Besides; wasn't the profits from The Lottery supposed to go toward the high cost of education? Did any of it end up there? Even one dollar???

Please don't insult our intelligence and call it "Free".

Happy snow-day everyone.

Rick Corrente

The Taxpayers Mayor

Thursday, February 9, 2017

The Non-Taxpayer Mayor continues to talk about people paying taxes. He obviously is speaking about everyone other than himself. Here are some facts: This has to do with the Non-Taxpayer Mayor and his delinquent car taxes.

Fact - His 2009-10 car tax payments - ALL PAID LATE

Fact - His 2010-11 car tax payments due July 15 2010 not paid until January 25 2012. 18 months late.

Fact - His 2011-12 car tax payments due July 15 2011 not paid until January 25 2012. 6 months late. (as he was not able to re-register the vehicle)

Fact - His 2012-13 car tax payments due July 15 2012 not paid until March 3 2013. 8 months late.

Fact - His 2016-17 car tax payments due July 15 2016 - No payments made as of this date. Late again. Habitually late.

Then there is the issue of the same time that he wasn't paying his property taxes, mysteriously, his car, although still parked at 177 Grand View Ave, in Warwick, mysteriously came off the tax roles and no taxes at all were paid on it. Most likely because it was unregistered, yet still on the road . So between 2013 - 2016 to what city was he paying a car tax to for the same car that has been in use all this time? Another example of the Non-Taxpayer Mayor's credibility.

Thursday, February 9, 2017

Rather than address the important issue above Rob Cote (AKA TheCaptain) chooses to attack me on my late taxes. Yes he is absolutely right! Yes I paid them a little late and paid a little late fee. That means the City of Warwick got extra profit from my car tax revenue. The City is welcome. Now, can we get back to the issue at hand please? This taxpayer-paid education can't be ENTIRELY funded by my late fees. I promise!

Rick Corrente

The Taxpayers Mayor

Friday, February 10, 2017

" A little late"? So almost 2 years late with taxes, and being forced to pay them to get your vehicle registered doesn't speak to your credibility as a businessman. Let alone of course the loss of your house due to tax sale and foreclosure. How can you expect to be taken seriously on any fiscal matter concerning the city when you are unable to manage your own fiscal obligations. What a joke! By the way, you still, after being notified publicly, haven't paid your car taxes. Biz must not be good. Need a loan??

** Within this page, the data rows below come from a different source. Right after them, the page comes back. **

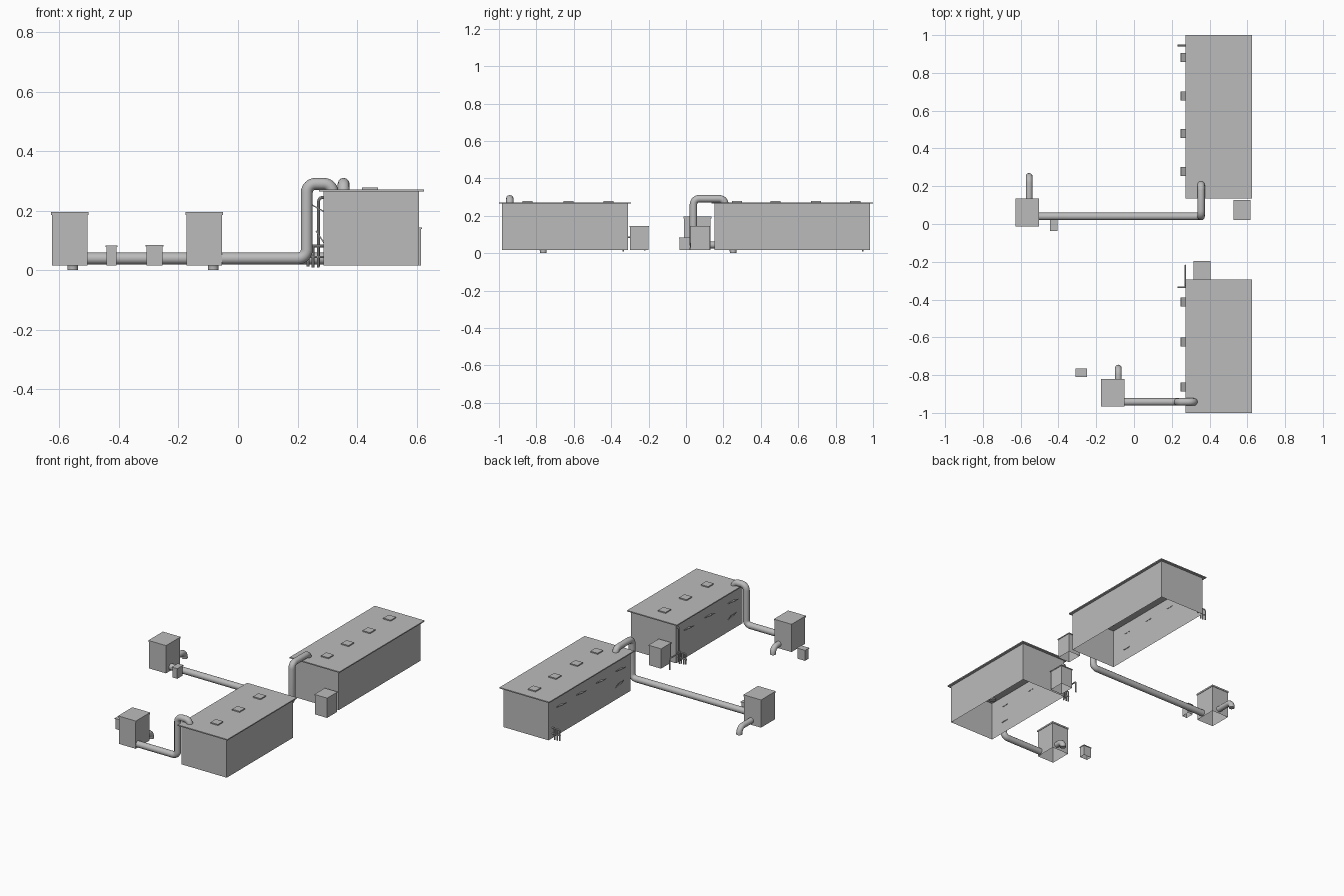
import bpy
import bmesh
import math
from mathutils import Vector

cube = bpy.data.objects.get("Cube")
if cube:
    bpy.data.objects.remove(cube, do_unlink=True)

grey = bpy.data.materials.new("plain_grey")
grey.use_nodes = True
GREY = (0.5, 0.5, 0.5, 1)
grey.diffuse_color = GREY
grey.node_tree.nodes["Principled BSDF"].inputs["Base Color"].default_value = GREY

BASE = 0.016   # ground level of the walls
EAVES = 0.265  # underside of the house roofs


def block(name, x, y, z, hollow=False):
    """Box from (min, max) ranges; hollow leaves the top and bottom open."""
    bm = bmesh.new()
    bmesh.ops.create_cube(bm, size=1)
    for v in bm.verts:
        v.co = [r[0] if c < 0 else r[1] for c, r in zip(v.co, (x, y, z))]
    if hollow:
        bm.normal_update()
        ends = [f for f in bm.faces if abs(f.normal.z) > 0.5]
        bmesh.ops.delete(bm, geom=ends, context='FACES_ONLY')
    mesh = bpy.data.meshes.new(name)
    bm.to_mesh(mesh)
    bm.free()
    mesh.materials.append(grey)
    obj = bpy.data.objects.new(name, mesh)
    bpy.context.collection.objects.link(obj)
    return obj


def rounded(points, radius, steps=6):
    """Replace the inner corners of a path by arcs."""
    pts = [Vector(p) for p in points]
    path = [pts[0]]
    for a, b, c in zip(pts, pts[1:], pts[2:]):
        u, w = (a - b).normalized(), (c - b).normalized()
        centre = b + (u + w) * radius
        for i in range(steps + 1):
            t = math.pi / 2 * i / steps
            path.append(centre - w * radius * math.cos(t) - u * radius * math.sin(t))
    return path + [pts[-1]]


def pipe(name, points, r, bend=0.03, sides=4):
    path = rounded(points, bend)
    curve = bpy.data.curves.new(name, 'CURVE')
    curve.dimensions = '3D'
    curve.bevel_depth = r
    curve.bevel_resolution = sides
    curve.use_fill_caps = True
    spline = curve.splines.new('POLY')
    spline.points.add(len(path) - 1)
    for p, co in zip(spline.points, path):
        p.co = (*co, 1)
    curve.materials.append(grey)
    obj = bpy.data.objects.new(name, curve)
    bpy.context.collection.objects.link(obj)
    bpy.ops.object.select_all(action='DESELECT')
    obj.select_set(True)
    bpy.context.view_layer.objects.active = obj
    bpy.ops.object.convert(target='MESH')
    bpy.ops.object.shade_smooth_by_angle(angle=math.radians(40))


def flap(name, y, top, drop, reach):
    """Tilted plate hinged on the left-hand wall of a house."""
    obj = block(name, (0, math.hypot(drop, reach)), (y - 0.024, y + 0.024), (-0.002, 0.002))
    obj.location = (0.292, 0, top)
    obj.rotation_euler = (0, -math.atan2(drop, reach), math.pi)
    obj.location.y = 2 * y


def house(name, y0, y1, skylights, windows):
    block(name + "_walls", (0.288, 0.609), (y0 + 0.016, y1 - 0.016), (BASE, EAVES), True)
    block(name + "_roof", (0.272, 0.625), (y0, y1), (EAVES, 0.272))
    for y in skylights:
        block(name + "_skylight", (0.417, 0.47), (y - 0.027, y + 0.027), (0.27, 0.279))
    for y in windows:
        flap(name + "_awning_window", y, 0.196, 0.025, 0.045)
    flap(name + "_low_vent", windows[0], 0.088, 0.045, 0.03)


def lidded_box(name, x, y, top, lid):
    """Open-bottomed cabinet with a slightly wider lid."""
    e = 0.003
    block(name + "_body", (x[0] + e, x[1] - e), (y[0] + e, y[1] - e), (BASE, top - lid), True)
    block(name + "_lid", x, y, (top - lid, top))


# Long houses
house("back_house", 0.136, 1.0, (0.273, 0.478, 0.695, 0.905), (0.278, 0.478, 0.678, 0.881))
house("front_house", -1.0, -0.295, (-0.848, -0.628, -0.415), (-0.863, -0.625, -0.413))

# Sheds, cabinets and small boxes
lidded_box("left_shed", (-0.628, -0.502), (-0.013, 0.135), 0.196, 0.01)
lidded_box("front_shed", (-0.176, -0.05), (-0.965, -0.82), 0.196, 0.01)
lidded_box("back_house_cabinet", (0.527, 0.618), (0.022, 0.128), 0.145, 0.006)
lidded_box("front_house_cabinet", (0.315, 0.405), (-0.302, -0.197), 0.145, 0.006)
lidded_box("left_small_box", (-0.445, -0.405), (-0.037, 0.024), 0.083, 0.004)
lidded_box("front_small_box", (-0.31, -0.25), (-0.809, -0.766), 0.085, 0.004)

# Ducts from the sheds up and over the house roofs
pipe("back_house_duct", [(-0.51, 0.04, 0.04), (0.355, 0.04, 0.04), (0.355, 0.04, 0.291),
                         (0.355, 0.208, 0.291), (0.355, 0.208, 0.258)], 0.02)
pipe("front_house_duct", [(-0.06, -0.942, 0.04), (0.231, -0.942, 0.04), (0.231, -0.942, 0.291),
                          (0.318, -0.942, 0.291), (0.318, -0.942, 0.258)], 0.02)

# Outlet elbows behind the sheds
for name, x, y0, y1 in (("left_shed_outlet", -0.555, 0.12, 0.252),
                        ("front_shed_outlet", -0.083, -0.835, -0.763)):
    pipe(name, [(x, y0, 0.044), (x, y1, 0.044), (x, y1, 0.002)], 0.018, 0.035)

# Thin water pipes on the left-hand walls
for name, y in (("back_house", 0.945), ("front_house", -0.335)):
    pipe(name + "_tap_header", [(0.295, y, 0.082), (0.235, y, 0.082), (0.235, y, 0.014)],
         0.0045, 0.008, 2)
    for x in (0.252, 0.27):
        pipe(name + "_tap_drop", [(x, y, 0.08), (x, y, 0.01)], 0.0045, 0.008, 2)
    pipe(name + "_tap_rail", [(0.295, y, 0.045), (0.23, y, 0.045)], 0.004, 0.008, 2)
pipe("front_house_riser", [(0.271, -0.32, 0.016), (0.271, -0.32, 0.245), (0.295, -0.32, 0.245)],
     0.005, 0.012, 2)
pipe("front_house_side_pipe", [(0.271, -0.335, 0.085), (0.271, -0.22, 0.085),
                               (0.271, -0.22, 0.014)], 0.0045, 0.01, 2)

Friday, February 10, 2017

If you think college is expensive now, wait until it's "free". A member of the RI state board of education has requested an internal audit of all non-teaching expenses at URI, CCRI, and RIC. He is now treated like he has the plague. There are far too many layers of "Associate" this and "Assistant" that have absolutely nothing to do with education, to include something called the "Safe Zone Project" at URI, sponsored (it's not free) by something called the "Gender and Sexuality Center". Thanks, RI taxpayer. Prior to chirping about the cost of "access to college", I'd inquire about what, exactly, goes on in the Gender and Sexuality Center.

Friday, February 10, 2017

Mayor Avedisian stating that, “I believe a key component to each of our future successes is also the investment we make into our students and their education” is nothing more than a bold face lie and it demonstrates his hypocrisy.

The fact is he doesn't give a dam about investing in Warwick students. How else could he justify practically level funded the school system over the last 10 years and spending 96% of all new tax dollars collected, on the city budget leaving nothing for student education.

And at the same time Avedisian policies have resulted in the necessary maintenance to school building being all but ignored by with holding tens of millions of dollars in bond money needed to repair them. When he final decided to release the money in an unprecedented move, he made the school department agree to pay the principle and interest on the bond money when he signed documents promising it would be paid by the city. No other school department in the state has to pay this cost.

When its come to Warwick's children, Mayor Avedisian turned his back on them a decade ago.

Wednesday, February 15, 2017